To help us get a better picture, we may need to use intravenous (IV) contrast. If we do have to use contrast:

  • An IV is placed in your arm and left there until the scan is done.

  • You may need a blood test.

  • Wear clothes with loose sleeves.

IV contrast is a clear liquid that we give through your IV during the scan. As it goes through your blood, it gives us a better picture of your blood vessels and organs. Some patients say that they feel warm or have a strange taste in their mouth when getting contrast. These are normal side effects that should only last a few seconds.

If you have an allergy to the CT contrast or are allergic to shellfish or iodine products, please let your doctor or nurse know.

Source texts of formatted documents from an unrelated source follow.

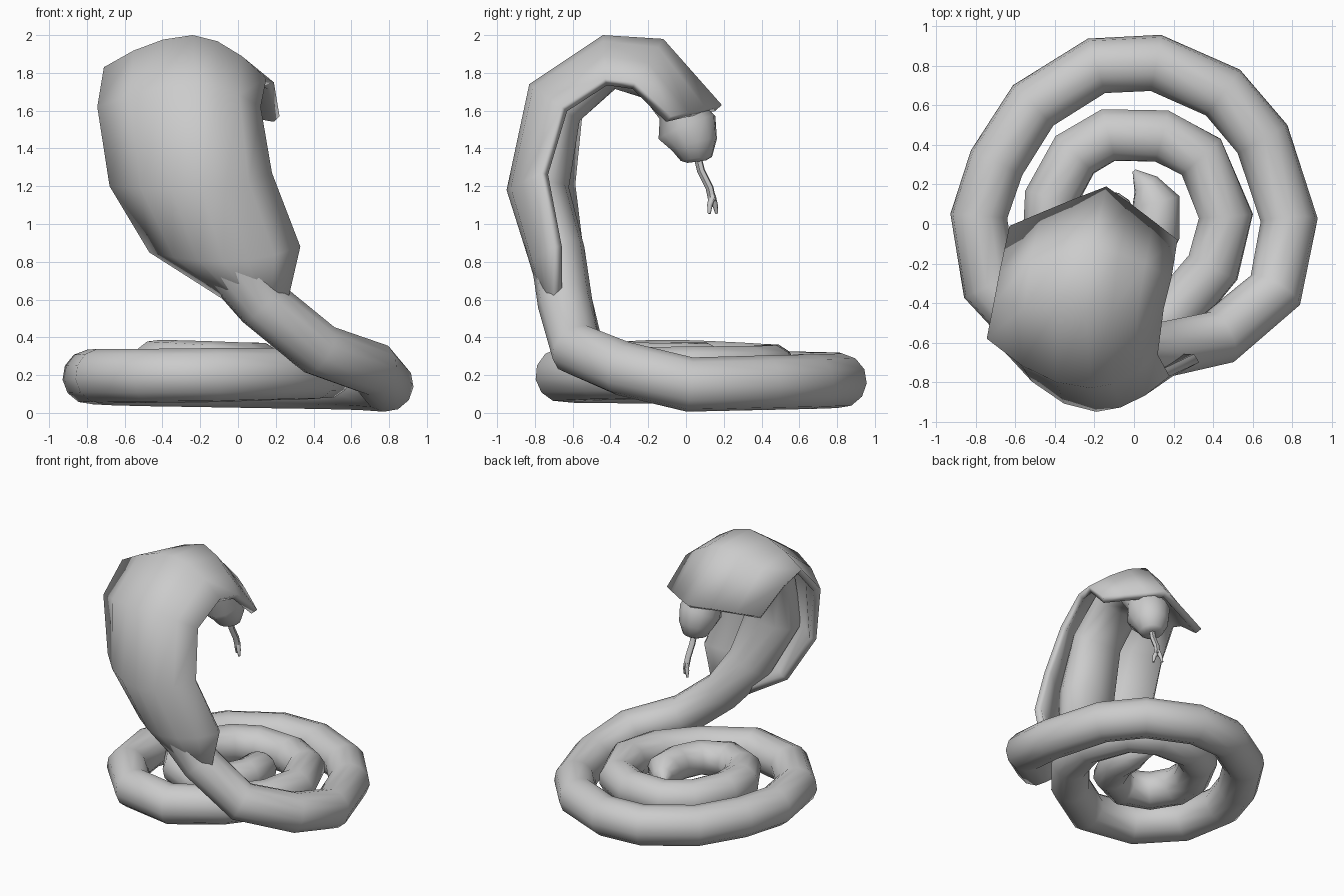
import bpy, bmesh, math
from mathutils import Vector


def finish(bm, name, closed=True):
    if closed:
        bmesh.ops.recalc_face_normals(bm, faces=bm.faces[:])
    me = bpy.data.meshes.new(name)
    bm.to_mesh(me)
    bm.free()
    ob = bpy.data.objects.new(name, me)
    bpy.context.collection.objects.link(ob)
    bpy.ops.object.select_all(action='DESELECT')
    ob.select_set(True)
    bpy.context.view_layer.objects.active = ob
    bpy.ops.object.shade_smooth_by_angle(angle=math.radians(60))
    return ob


def sweep(name, path, sides=12):
    """Tube through (x, y, z, radius[, x stretch]) points, frame carried along the path."""
    bm = bmesh.new()
    pts = [Vector(p[:3]) for p in path]
    rings, n = [], None
    for i, p in enumerate(pts):
        a = (p - pts[max(i - 1, 0)]).normalized()
        b = (pts[min(i + 1, len(pts) - 1)] - p).normalized()
        t = (a + b).normalized()
        if n is None:
            n = t.orthogonal()
        n = (n - t * n.dot(t)).normalized()
        s = t.cross(n)
        r = path[i][3]
        wide = path[i][4] if len(path[i]) > 4 else 1
        ring = []
        for k in range(sides):
            ang = k * math.tau / sides
            o = r * (math.cos(ang) * n + math.sin(ang) * s)
            o.x *= wide
            ring.append(bm.verts.new(p + o))
        rings.append(ring)
    for u, v in zip(rings, rings[1:]):
        for k in range(sides):
            m = (k + 1) % sides
            bm.faces.new((u[k], u[m], v[m], v[k]))
    bm.faces.new(rings[0])
    bm.faces.new(rings[-1])
    return finish(bm, name)


# tail tip, inner coil, outer coil
R = 0.145
tail = [(0.0, 0.27, 0.25, 0.01), (0.06, 0.20, 0.25, 0.07), (0.11, 0.11, 0.25, 0.125),
        (0.11, -0.05, 0.25, 0.125), (0.03, -0.22, 0.25, 0.125), (-0.15, -0.30, 0.25, 0.13),
        (-0.33, -0.22, 0.25, 0.135), (-0.43, -0.05, 0.25, 0.138), (-0.42, 0.13, 0.245, 0.138),
        (-0.30, 0.35, 0.235, 0.138), (-0.13, 0.45, 0.23, 0.138), (0.14, 0.445, 0.225, 0.138),
        (0.34, 0.34, 0.22, 0.138), (0.465, 0.04, 0.215, 0.14), (0.40, -0.22, 0.21, 0.14),
        (0.20, -0.46, 0.205, 0.14)]
coil = [(-0.12, -0.655, 0.20, R), (-0.48, -0.58, 0.195, R), (-0.73, -0.31, 0.195, R),
        (-0.785, 0.04, 0.19, R), (-0.695, 0.31, 0.185, R), (-0.51, 0.60, 0.18, R),
        (-0.19, 0.80, 0.175, R), (0.11, 0.815, 0.17, R), (0.45, 0.665, 0.165, R),
        (0.65, 0.43, 0.16, R), (0.785, 0.02, 0.15, R)]
# rising neck, widened where it carries the hood
neck = [(0.715, -0.335, 0.235, R), (0.43, -0.575, 0.335, R), (0.13, -0.64, 0.58, R),
        (-0.08, -0.68, 0.85, 0.145, 1.25), (-0.21, -0.775, 1.19, 0.155, 1.4),
        (-0.23, -0.68, 1.62, 0.14, 1.4), (-0.21, -0.40, 1.84, 0.13, 1.4)]
# head, bent downwards at the end of the neck
head = [(-0.16, -0.15, 1.77, 0.13, 1.2), (-0.14, -0.035, 1.61, 0.12, 1.15), (-0.13, 0.005, 1.51, 0.165, 0.9),
        (-0.12, 0.045, 1.42, 0.125), (-0.115, 0.055, 1.345, 0.085), (-0.115, 0.057, 1.33, 0.05)]
sweep("snake_body", tail + coil + neck + head)

# hood: left edge, spine, right edge and curve exponent of each row
rows = [((-0.03, -0.66, 0.57), (0.12, -0.75, 0.53), (0.27, -0.70, 0.62), 2),
        ((-0.47, -0.57, 0.85), (-0.08, -0.83, 0.80), (0.33, -0.70, 0.88), 2),
        ((-0.68, -0.62, 1.20), (-0.19, -0.95, 1.18), (0.18, -0.77, 1.27), 1.9),
        ((-0.745, -0.58, 1.62), (-0.22, -0.83, 1.74), (0.12, -0.66, 1.62), 1.9),
        ((-0.71, -0.40, 1.83), (-0.24, -0.44, 2.00), (0.15, -0.43, 1.77), 1.8),
        ((-0.68, -0.24, 1.77), (-0.21, -0.12, 1.98), (0.19, -0.27, 1.75), 1.5),
        ((-0.63, -0.01, 1.59), (-0.14, 0.19, 1.63), (0.22, -0.08, 1.57), 1.05)]
bm = bmesh.new()
grid = []
for left, mid, right, power in rows:
    line = []
    for j in range(-3, 4):
        t = abs(j) / 3
        e = left if j < 0 else right
        f = t ** power
        line.append(bm.verts.new((mid[0] + (e[0] - mid[0]) * t,
                                  mid[1] + (e[1] - mid[1]) * f,
                                  mid[2] + (e[2] - mid[2]) * f)))
    grid.append(line)
for u, v in zip(grid, grid[1:]):
    for a, b, c, d in zip(u, u[1:], v[1:], v):
        bm.faces.new((a, b, c, d))
hood = finish(bm, "hood", closed=False)
sol = hood.modifiers.new("thickness", 'SOLIDIFY')
sol.thickness = 0.05
sol.offset = -1

# forked tongue
sweep("tongue", [(-0.115, 0.06, 1.36, 0.022), (-0.11, 0.08, 1.28, 0.022),
                 (-0.105, 0.125, 1.19, 0.022), (-0.10, 0.14, 1.12, 0.022)], 6)
for side in (-1, 1):
    sweep("tongue_fork", [(-0.10, 0.14, 1.15, 0.018),
                          (-0.10 - side * 0.018, 0.14 + side * 0.014, 1.10, 0.015),
                          (-0.10 - side * 0.025, 0.143 + side * 0.02, 1.055, 0.008)], 6)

If you have contrast during your scan and take certain oral medicines for your diabetes, please let your nurse or doctor know.

If you take Glucovance®, metformin, Metaglip®, Avandamet® or Glucophage® please let us know. In some cases, this medicine needs to be held 48 hours after injection. The radiation oncology nurse will tell you if you need to stop the medicine and when it can be started again. We may need to find a short-term plan to manage your blood sugars until you can restart this medicine. This may involve talking to your primary doctor. If you do not need the CT contrast, you do not need any changes in your medicines.

During Your Scan

The entire visit will take about 30 minutes. The scan itself takes only a few seconds.

Remove any earrings, necklaces, glasses, dentures or hearing aids before the scan.

When we are ready, you will lay on a narrow table, with your head resting on a cushion. We will gently press the cushion around your head and neck until it begins to harden.

Your doctor may also want to use a small mouthpiece for you to rest your teeth on. Once this is done, a mask will be made.

The mask takes about 10-15 minutes to make. The mask is a flexible, mesh plastic that is placed in warm water. The mask will cover your head and face and may extend to your shoulders. You can see and breathe through the mask. The mask will feel warm and wet, like a wet washcloth. As it hardens you will feel the mask tighten. It will not hurt, but you may notice it.


The CT scan is done right after the mask is made. The table will move you in and out of the scanner several times. During the scan, you are alone in the room but we can see and hear you at all times. You must lie still during the scan. If you need something, or have any problems during the scan, just speak up. We can hear you.

After Your Scan

The mask will be removed once it feels cool and hard. The mask and any mouthpieces are kept for your daily radiation treatments. If you had an IV, this may be removed now. You need to drink extra fluids over the next 24 hours to help flush the contrast out of your body. If you have problems taking fluids, please let us know.

Once the scan is done, it will be sent to your doctor. These images are used to plan your radiation treatments. This will take a few days.

The radiation therapists will schedule your radiation treatments. Unless you and your doctor have made other plans, they will call you with your schedule within 5-10 business days. They will give you instructions on where to go and how to prepare for your treatments.

When to Call

Please call if you have any questions or concerns.
Radiation Oncology Clinic:
(608) 263-8500.
Toll free: 1-800-323-8942.

If the clinic is closed, your call will be transferred to our answering service. Ask to speak to the radiation doctor on call. The doctor will call you back.

If you are a patient receiving care at UnityPoint – Meriter, Swedish American or a health system outside of UW Health, please use the phone numbers provided in your discharge instructions for any questions or concerns.